Here I am explaining a countering movement found in Sao Chui.

This counter is derived from the hook hand movement from Single Whip.

If you learn the form normally you might not see this connection due to the timing of how this movement is taught.

It is when we change the timing that this appliction becomes obvious.

SKD Short Talk on Kicking

Sometime ago in the pre-COVID 19 era (man, was it that long ago?) someone asked me about kicking in Tai Chi.

I am not demonstrating a Tai Chi kick here. This is also not an SKD kick. Its a kick I modified from one of the eight kicks in the Wing Chun dummy.

SKD S7 Understanding 6-Blocks

Just because we limit our learning to 6 basic blocks does not mean we are restricted.

Restriction is sometimes a matter of perspective. If you have less then you are forced to innovate to do more with less.

In this way you actually learn more indepth about how you can use each block.

Once we can remember the sequence of the 6-blocks we learn to do them smoothly. Then we keep on practicing until we can do them in whichever order we want to do them.

The next part of the learning is to add in a strike following each strike.

When you can respond faster then you strike as you block.

SKD S7 6-Blocks

This is an explanation on how to use the 6 basic blocks in SKD.

When learning how to use the 6 basic blocks we would need to examine what striking attacks are typically used so that we know whether the 6 blocks are sufficient or we can adapt what we have to fit the attack.

And sometimes the purpose of learning 6-Blocks is not to just teach you how to block…….

SKD S7 Changes

At the basic level we use three strikes to simplify our learning.

However, having three strikes does not mean that we are limited in how we can apply them.

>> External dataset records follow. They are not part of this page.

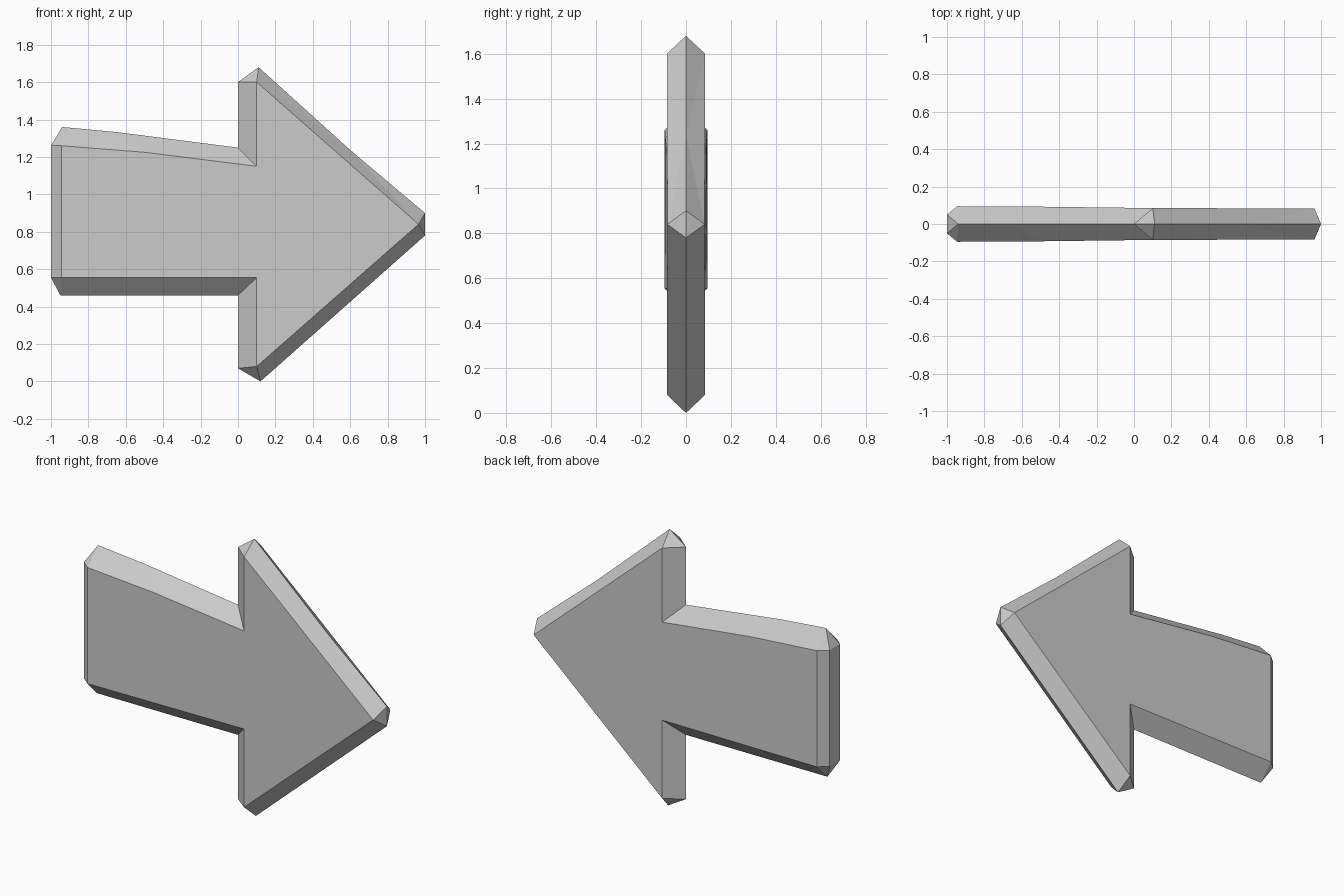
import bpy, bmesh

if "Cube" in bpy.data.objects:
    bpy.data.objects.remove(bpy.data.objects["Cube"])

# Front half of the arrow: upper-case = outer silhouette on the y=0 ridge,
# lower-case = inset front face, K/L = flat tail end
P = {
    'A': (-.94, 0, 1.36), 'M': (-.65, 0, 1.333), 'B': (0, 0, 1.25),
    'C': (0, 0, 1.60), 'D': (.11, 0, 1.68), 'N': (.60, 0, 1.237),
    'E': (1, 0, .90), 'F': (1, 0, .78), 'G': (.12, 0, 0), 'H': (0, 0, .07),
    'I': (0, 0, .46), 'J': (-.95, 0, .46),
    'K': (-1, -.05, .555), 'L': (-1, -.05, 1.26),
    'Q': (-1, 0, .555), 'R': (-1, 0, 1.26),
    'a': (-.945, -.095, 1.26), 'm': (-.5, -.0925, 1.225), 'b': (.10, -.085, 1.15),
    'c': (.10, -.085, 1.60), 'f': (.965, -.083, .84), 'h': (.10, -.085, .08),
    'i': (.10, -.085, .555), 'k': (-.945, -.095, .555),
}
FACES = ("ambik bcfhi "                        # shaft and head faces
         "AMma MBbm BCcb CDc DNc Nfc NEf "     # upper bevels
         "EFf FGhf GHh HIih IJki "             # tip and lower bevels
         "JQK JKk KkaL QKLR RLA LaA").split()  # tail end and its corners

bm = bmesh.new()
verts = {name: bm.verts.new(co) for name, co in P.items()}
for face in FACES:
    bm.faces.new([verts[n] for n in face])
bmesh.ops.recalc_face_normals(bm, faces=bm.faces)

# Back half: mirrored copy, welded along the ridge
half = bmesh.ops.duplicate(bm, geom=bm.verts[:] + bm.edges[:] + bm.faces[:])['geom']
for v in half:
    if isinstance(v, bmesh.types.BMVert):
        v.co.y = -v.co.y
bmesh.ops.remove_doubles(bm, verts=bm.verts[:], dist=1e-4)
bmesh.ops.recalc_face_normals(bm, faces=bm.faces)

mesh = bpy.data.meshes.new("arrow_sign")
bm.to_mesh(mesh)
bm.free()
bpy.context.collection.objects.link(bpy.data.objects.new("arrow_sign", mesh))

From the basic body posture we can also easily shift into the other techniques.

This allows us to easily expand our choice of response as we move up in our learning.

Here I am explaining how we can overcome an attempt to block our strike. We normally explore this as part of learning to understand our techniques.

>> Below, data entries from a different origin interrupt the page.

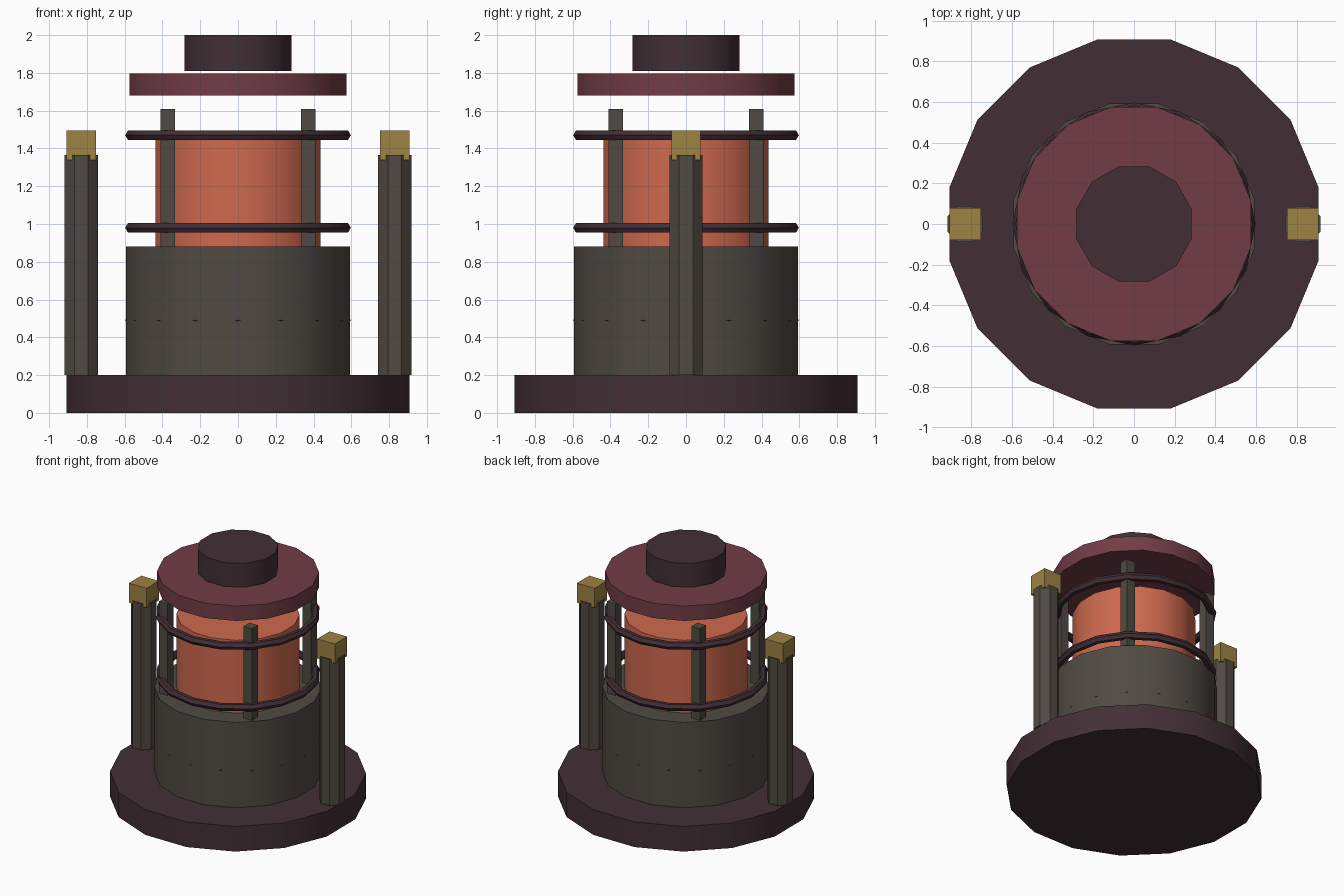
import bpy, math

if "Cube" in bpy.data.objects:
    bpy.data.objects.remove(bpy.data.objects["Cube"])


def material(name, rgb):
    def linear(c):
        c /= 255
        return c / 12.92 if c <= 0.04045 else ((c + 0.055) / 1.055) ** 2.4
    m = bpy.data.materials.new(name)
    m.diffuse_color = (*[linear(c) for c in rgb], 1)
    m.use_nodes = True
    m.node_tree.nodes["Principled BSDF"].inputs["Base Color"].default_value = m.diffuse_color
    return m


plum = material("dark plum", (66, 47, 54))
stone = material("grey stone", (80, 74, 67))
ember = material("ember orange", (207, 105, 78))
wine = material("wine red", (114, 60, 70))
brass = material("dull brass", (158, 130, 66))


def finish(name, mat, smooth=True):
    ob = bpy.context.object
    ob.name = name
    ob.data.materials.append(mat)
    if smooth:
        bpy.ops.object.shade_smooth_by_angle(angle=math.radians(31))
    return ob


def prism(name, sides, apothem, z0, z1, mat, x=0):
    # upright prism with a flat side facing the front
    bpy.ops.mesh.primitive_cylinder_add(
        vertices=sides, radius=apothem / math.cos(math.pi / sides),
        depth=z1 - z0, location=(x, 0, (z0 + z1) / 2))
    ob = bpy.context.object
    ob.rotation_euler.z = math.pi / sides
    bpy.ops.object.transform_apply(location=False, rotation=True, scale=False)
    return finish(name, mat)


def box(name, x, y, z0, z1, width, mat):
    bpy.ops.mesh.primitive_cube_add(size=1, location=(x, y, (z0 + z1) / 2))
    bpy.context.object.scale = (width, width, z1 - z0)
    bpy.ops.object.transform_apply(location=False, rotation=False, scale=True)
    return finish(name, mat, False)


# central stack
prism("base", 16, 0.907, 0, 0.2, plum)
prism("lower_drum", 16, 0.593, 0.2, 0.88, stone)
prism("glowing_core", 16, 0.437, 0.87, 1.46, ember)
prism("floating_lid", 16, 0.575, 1.68, 1.798, wine)
prism("top_cap", 12, 0.283, 1.81, 2.0, plum)

# binding rings, the lowest just breaks the drum surface
for i, z in enumerate((0.49, 0.98, 1.47)):
    bpy.ops.mesh.primitive_torus_add(
        major_segments=16, minor_segments=6, major_radius=0.567,
        minor_radius=0.03, location=(0, 0, z))
    finish(f"ring_{i + 1}", plum)

# cage posts on the diagonals
for sx in (-1, 1):
    for sy in (-1, 1):
        box(f"cage_post_{sx}_{sy}", 0.372 * sx, 0.372 * sy, 0.86, 1.61, 0.075, stone)

# side columns with brass blocks
for side, s in (("left", -1), ("right", 1)):
    prism(f"{side}_column", 8, 0.088, 0.2, 1.365, stone, 0.83 * s)
    box(f"{side}_column_block", 0.83 * s, 0, 1.34, 1.495, 0.155, brass)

Traditionally, the teacher will teach us some examples of how to apply the strategies of the art and leave it to us to look into it further.

There is no right or wrong answers, merely investigative questions such as won’t bringing my swinging arm up in the air open me up to a grappler to rush me and body lock me and so on.

SKD S7 Sweeping Strike

The Sao Chui is a powerful strike that cuts through the air in a wide arc.

This means that if improperly used you will inadvertently open up your space to an attack.

So more than ever you must have a good grasp of the fundamentals in order to use Sao Chui.

This is because the wide movement can cause you to lose your balance if you miss.

We also need to look into how to set up the strike quickly and issue power even at a closer range to reduce the striking time.

Because Sao Chui requires a bigger movement this means that you will never be as fast as a linear strike such as the Yum Chui.

So in order to use Sao Chui you will need to investigate how to minimize this weakness.

SKD S7 Shoulder Looseness

In today’s Zoom lesson I explained a bit more about the arm looseness exercises that I had introduced in a previous lesson.

In this particular exercise if we keep practicing and working on relaxing the arm we can move the arm like a chain.

When your arm is like a chain you can use the shoulder, elbow or wrist to strike.